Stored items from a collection
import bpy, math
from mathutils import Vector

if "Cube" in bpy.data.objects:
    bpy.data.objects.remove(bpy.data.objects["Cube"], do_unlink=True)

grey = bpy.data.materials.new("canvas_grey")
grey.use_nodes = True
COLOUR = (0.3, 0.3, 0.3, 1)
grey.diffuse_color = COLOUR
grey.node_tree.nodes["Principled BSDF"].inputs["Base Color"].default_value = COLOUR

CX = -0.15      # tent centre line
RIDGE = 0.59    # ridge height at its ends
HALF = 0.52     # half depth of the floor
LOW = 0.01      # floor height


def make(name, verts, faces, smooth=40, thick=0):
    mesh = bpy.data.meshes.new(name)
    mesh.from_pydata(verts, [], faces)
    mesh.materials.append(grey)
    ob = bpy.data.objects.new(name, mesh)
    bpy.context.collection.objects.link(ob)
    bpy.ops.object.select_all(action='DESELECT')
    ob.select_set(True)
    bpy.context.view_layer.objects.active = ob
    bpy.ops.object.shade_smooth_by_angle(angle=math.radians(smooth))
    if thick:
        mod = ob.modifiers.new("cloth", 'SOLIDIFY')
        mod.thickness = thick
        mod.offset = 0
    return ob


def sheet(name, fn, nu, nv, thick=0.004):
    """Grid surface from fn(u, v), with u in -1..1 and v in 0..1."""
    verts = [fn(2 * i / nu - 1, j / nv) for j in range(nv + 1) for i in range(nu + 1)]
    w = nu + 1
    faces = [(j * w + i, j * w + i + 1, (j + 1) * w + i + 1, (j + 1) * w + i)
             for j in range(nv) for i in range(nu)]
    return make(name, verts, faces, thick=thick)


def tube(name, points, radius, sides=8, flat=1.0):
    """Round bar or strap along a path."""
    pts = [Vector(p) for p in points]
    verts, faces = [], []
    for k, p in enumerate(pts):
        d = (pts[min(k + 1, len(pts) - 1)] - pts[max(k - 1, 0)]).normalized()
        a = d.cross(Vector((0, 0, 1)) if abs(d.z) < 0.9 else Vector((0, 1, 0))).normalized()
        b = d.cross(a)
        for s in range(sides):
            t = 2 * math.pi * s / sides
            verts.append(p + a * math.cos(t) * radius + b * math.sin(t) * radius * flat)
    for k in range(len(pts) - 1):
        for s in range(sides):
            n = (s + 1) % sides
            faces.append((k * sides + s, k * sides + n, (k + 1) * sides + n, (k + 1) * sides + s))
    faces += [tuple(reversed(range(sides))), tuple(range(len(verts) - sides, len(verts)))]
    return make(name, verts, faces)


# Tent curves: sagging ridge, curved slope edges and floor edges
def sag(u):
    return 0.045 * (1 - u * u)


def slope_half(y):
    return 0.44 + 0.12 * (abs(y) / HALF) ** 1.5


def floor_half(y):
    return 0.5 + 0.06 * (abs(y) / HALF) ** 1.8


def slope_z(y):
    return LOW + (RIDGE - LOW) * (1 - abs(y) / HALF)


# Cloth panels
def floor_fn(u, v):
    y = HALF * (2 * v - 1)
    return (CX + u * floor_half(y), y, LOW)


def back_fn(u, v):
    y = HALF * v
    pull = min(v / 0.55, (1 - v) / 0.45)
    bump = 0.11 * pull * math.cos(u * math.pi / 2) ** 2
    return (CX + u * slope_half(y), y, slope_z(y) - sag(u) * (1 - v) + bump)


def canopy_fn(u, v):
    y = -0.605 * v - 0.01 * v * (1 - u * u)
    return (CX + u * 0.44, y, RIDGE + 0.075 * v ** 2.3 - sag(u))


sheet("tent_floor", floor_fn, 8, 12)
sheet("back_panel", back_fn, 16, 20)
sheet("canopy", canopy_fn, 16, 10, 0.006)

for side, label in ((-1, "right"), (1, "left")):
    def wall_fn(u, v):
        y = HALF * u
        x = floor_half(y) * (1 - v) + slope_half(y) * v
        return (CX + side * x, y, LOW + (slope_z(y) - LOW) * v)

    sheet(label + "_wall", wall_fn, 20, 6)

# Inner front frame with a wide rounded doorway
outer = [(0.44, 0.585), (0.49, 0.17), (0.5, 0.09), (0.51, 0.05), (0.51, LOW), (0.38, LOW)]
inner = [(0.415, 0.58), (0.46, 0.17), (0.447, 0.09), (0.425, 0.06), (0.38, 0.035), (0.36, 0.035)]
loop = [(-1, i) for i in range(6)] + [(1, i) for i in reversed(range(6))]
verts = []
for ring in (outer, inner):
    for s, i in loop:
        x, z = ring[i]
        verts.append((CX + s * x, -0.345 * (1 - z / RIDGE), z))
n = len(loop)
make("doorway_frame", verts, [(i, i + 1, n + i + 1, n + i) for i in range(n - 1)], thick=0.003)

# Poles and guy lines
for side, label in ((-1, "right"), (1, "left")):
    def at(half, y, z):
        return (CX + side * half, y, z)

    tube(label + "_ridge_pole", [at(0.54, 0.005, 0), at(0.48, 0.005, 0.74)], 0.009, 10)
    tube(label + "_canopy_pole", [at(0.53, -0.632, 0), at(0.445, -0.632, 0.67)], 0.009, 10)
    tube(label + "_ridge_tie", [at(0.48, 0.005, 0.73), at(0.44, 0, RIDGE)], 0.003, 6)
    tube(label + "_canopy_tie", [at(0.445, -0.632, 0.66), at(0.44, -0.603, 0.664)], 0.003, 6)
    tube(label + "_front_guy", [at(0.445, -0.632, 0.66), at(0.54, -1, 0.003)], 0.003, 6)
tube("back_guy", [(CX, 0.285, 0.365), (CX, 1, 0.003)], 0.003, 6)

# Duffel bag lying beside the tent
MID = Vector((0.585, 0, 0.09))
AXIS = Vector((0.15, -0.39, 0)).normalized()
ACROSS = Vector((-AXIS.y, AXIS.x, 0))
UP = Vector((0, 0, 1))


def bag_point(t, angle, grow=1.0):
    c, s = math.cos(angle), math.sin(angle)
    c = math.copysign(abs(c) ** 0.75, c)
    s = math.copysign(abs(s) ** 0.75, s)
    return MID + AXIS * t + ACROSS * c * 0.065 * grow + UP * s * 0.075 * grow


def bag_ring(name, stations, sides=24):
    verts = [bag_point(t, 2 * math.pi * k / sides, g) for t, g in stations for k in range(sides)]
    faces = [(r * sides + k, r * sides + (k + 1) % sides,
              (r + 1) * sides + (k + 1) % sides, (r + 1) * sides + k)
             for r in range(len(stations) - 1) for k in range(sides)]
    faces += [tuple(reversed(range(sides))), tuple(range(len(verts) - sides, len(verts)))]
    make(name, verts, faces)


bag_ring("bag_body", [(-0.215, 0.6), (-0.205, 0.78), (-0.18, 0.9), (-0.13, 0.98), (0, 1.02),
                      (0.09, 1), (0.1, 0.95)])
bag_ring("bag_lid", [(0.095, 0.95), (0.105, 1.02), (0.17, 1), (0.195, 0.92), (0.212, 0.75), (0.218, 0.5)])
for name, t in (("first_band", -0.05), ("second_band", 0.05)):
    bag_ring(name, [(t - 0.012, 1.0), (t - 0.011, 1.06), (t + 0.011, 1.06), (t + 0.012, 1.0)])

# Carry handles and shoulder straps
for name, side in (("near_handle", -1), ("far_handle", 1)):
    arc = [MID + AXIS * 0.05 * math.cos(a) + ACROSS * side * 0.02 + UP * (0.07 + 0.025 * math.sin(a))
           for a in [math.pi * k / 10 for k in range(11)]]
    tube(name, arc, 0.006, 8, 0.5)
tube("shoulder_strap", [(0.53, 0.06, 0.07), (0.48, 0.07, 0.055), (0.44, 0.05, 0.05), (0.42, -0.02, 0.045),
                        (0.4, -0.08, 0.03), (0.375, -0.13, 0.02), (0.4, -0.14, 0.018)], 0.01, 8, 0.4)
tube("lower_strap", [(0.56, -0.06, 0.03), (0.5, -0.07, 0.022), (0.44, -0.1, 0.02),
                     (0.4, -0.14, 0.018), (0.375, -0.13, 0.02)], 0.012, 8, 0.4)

-- Task directions --
Taking the entries above, write out exactly the lines starting with the line containing "bpy.ops.object.shade_smooth_by_angle(angle=math.radians(smooth))" and going on through the line containing "for k, p in", both included, and nothing else.

-- Your response --
    bpy.ops.object.shade_smooth_by_angle(angle=math.radians(smooth))
    if thick:
        mod = ob.modifiers.new("cloth", 'SOLIDIFY')
        mod.thickness = thick
        mod.offset = 0
    return ob


def sheet(name, fn, nu, nv, thick=0.004):
    """Grid surface from fn(u, v), with u in -1..1 and v in 0..1."""
    verts = [fn(2 * i / nu - 1, j / nv) for j in range(nv + 1) for i in range(nu + 1)]
    w = nu + 1
    faces = [(j * w + i, j * w + i + 1, (j + 1) * w + i + 1, (j + 1) * w + i)
             for j in range(nv) for i in range(nu)]
    return make(name, verts, faces, thick=thick)


def tube(name, points, radius, sides=8, flat=1.0):
    """Round bar or strap along a path."""
    pts = [Vector(p) for p in points]
    verts, faces = [], []
    for k, p in enumerate(pts):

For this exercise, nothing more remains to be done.